The problem
Scan the data below and copy each line where "slab" occurs.

Input for this task
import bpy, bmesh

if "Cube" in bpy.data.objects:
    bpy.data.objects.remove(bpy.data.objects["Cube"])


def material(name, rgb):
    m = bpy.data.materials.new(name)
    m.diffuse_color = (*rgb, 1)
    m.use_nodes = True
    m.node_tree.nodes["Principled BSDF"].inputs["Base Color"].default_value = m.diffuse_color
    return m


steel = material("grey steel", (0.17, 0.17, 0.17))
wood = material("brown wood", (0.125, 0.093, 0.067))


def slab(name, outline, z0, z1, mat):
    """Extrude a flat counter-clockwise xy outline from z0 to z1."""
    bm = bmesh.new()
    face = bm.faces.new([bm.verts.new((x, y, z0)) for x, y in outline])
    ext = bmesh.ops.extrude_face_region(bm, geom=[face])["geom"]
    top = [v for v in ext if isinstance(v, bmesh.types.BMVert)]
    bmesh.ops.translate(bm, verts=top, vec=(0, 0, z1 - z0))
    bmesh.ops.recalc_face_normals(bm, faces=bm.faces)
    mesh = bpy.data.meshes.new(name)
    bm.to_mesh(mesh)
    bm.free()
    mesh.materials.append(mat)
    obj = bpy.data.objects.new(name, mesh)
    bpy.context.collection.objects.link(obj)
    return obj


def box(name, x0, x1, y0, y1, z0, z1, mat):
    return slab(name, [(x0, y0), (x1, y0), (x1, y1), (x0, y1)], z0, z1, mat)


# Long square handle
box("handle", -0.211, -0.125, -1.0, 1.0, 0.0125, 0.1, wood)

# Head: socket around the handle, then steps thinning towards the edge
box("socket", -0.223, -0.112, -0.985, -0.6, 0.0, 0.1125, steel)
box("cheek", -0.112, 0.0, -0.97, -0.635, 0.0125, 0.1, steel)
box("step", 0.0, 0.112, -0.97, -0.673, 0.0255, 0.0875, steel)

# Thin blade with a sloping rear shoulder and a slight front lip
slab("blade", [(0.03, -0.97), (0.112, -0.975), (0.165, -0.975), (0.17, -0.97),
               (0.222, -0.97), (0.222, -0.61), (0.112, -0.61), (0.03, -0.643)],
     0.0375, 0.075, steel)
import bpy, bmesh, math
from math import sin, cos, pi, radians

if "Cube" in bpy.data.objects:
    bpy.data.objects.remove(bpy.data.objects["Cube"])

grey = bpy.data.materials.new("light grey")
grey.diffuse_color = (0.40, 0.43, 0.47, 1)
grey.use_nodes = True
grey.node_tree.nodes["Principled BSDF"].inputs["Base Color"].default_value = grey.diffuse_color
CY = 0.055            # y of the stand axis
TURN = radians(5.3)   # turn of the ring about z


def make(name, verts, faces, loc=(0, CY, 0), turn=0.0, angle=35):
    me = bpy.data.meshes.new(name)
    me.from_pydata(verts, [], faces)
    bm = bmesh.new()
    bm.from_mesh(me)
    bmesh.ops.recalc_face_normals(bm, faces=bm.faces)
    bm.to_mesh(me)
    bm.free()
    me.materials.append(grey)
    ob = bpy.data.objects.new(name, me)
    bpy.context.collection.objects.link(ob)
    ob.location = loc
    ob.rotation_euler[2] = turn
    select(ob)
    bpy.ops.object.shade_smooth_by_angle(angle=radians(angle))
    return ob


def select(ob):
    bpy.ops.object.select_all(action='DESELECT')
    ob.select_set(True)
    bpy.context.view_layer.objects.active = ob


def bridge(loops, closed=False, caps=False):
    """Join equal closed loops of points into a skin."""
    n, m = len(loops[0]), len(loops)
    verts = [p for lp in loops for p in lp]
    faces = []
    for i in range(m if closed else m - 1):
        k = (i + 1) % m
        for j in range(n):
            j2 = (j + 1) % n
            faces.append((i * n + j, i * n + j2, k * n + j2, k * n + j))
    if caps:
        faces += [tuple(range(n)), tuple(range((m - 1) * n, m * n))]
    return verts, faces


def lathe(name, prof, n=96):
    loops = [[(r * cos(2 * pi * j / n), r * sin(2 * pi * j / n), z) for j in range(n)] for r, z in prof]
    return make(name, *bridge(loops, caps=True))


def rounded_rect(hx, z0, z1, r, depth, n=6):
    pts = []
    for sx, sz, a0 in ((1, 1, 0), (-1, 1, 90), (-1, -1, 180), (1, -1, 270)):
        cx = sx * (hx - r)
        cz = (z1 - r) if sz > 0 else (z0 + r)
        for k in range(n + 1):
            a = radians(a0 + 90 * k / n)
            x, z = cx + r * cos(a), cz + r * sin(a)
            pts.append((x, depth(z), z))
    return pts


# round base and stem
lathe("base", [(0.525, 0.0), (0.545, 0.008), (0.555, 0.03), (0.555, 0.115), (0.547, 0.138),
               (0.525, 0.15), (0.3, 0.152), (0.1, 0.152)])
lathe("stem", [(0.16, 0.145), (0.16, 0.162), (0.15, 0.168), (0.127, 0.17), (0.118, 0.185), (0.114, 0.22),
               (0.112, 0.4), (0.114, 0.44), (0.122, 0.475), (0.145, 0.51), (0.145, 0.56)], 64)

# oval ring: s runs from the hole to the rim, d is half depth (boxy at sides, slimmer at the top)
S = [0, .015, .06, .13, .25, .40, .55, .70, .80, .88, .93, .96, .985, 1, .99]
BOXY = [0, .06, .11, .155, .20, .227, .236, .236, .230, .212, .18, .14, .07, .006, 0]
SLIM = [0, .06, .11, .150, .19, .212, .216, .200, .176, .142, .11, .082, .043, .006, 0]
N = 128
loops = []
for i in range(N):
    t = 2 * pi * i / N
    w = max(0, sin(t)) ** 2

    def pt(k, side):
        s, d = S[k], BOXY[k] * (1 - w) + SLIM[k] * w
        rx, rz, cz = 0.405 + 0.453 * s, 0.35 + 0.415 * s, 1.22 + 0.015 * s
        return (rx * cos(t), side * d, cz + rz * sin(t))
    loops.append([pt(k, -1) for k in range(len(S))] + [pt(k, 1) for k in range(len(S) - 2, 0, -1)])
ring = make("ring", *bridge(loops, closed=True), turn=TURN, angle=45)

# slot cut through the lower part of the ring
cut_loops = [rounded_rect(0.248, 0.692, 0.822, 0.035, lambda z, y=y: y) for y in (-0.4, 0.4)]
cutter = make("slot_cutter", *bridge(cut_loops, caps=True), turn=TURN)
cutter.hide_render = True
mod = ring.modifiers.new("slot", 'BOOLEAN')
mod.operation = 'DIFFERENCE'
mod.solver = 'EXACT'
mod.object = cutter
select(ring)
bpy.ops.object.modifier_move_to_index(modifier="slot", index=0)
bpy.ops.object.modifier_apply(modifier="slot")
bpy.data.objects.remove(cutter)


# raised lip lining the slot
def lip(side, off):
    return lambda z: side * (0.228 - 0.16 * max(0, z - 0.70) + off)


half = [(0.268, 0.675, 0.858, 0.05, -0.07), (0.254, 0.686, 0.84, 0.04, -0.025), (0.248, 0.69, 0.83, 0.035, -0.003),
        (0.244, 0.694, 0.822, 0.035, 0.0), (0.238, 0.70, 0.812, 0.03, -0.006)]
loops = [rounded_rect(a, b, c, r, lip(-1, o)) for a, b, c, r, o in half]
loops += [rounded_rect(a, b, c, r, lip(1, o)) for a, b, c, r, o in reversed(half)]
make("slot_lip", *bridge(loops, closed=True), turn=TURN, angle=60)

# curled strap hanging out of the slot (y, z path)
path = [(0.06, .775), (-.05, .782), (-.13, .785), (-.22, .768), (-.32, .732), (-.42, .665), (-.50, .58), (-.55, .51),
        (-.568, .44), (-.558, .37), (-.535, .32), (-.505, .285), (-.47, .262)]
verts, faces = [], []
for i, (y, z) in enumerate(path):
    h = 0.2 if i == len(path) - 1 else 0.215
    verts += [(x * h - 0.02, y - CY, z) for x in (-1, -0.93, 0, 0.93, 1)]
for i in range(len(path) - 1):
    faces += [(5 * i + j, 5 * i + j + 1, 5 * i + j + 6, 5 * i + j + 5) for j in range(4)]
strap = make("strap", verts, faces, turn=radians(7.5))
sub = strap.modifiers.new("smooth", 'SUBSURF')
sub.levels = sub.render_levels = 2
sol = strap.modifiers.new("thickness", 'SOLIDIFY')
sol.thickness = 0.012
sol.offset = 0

Exercise result
def slab(name, outline, z0, z1, mat):
    return slab(name, [(x0, y0), (x1, y0), (x1, y1), (x0, y1)], z0, z1, mat)
slab("blade", [(0.03, -0.97), (0.112, -0.975), (0.165, -0.975), (0.17, -0.97),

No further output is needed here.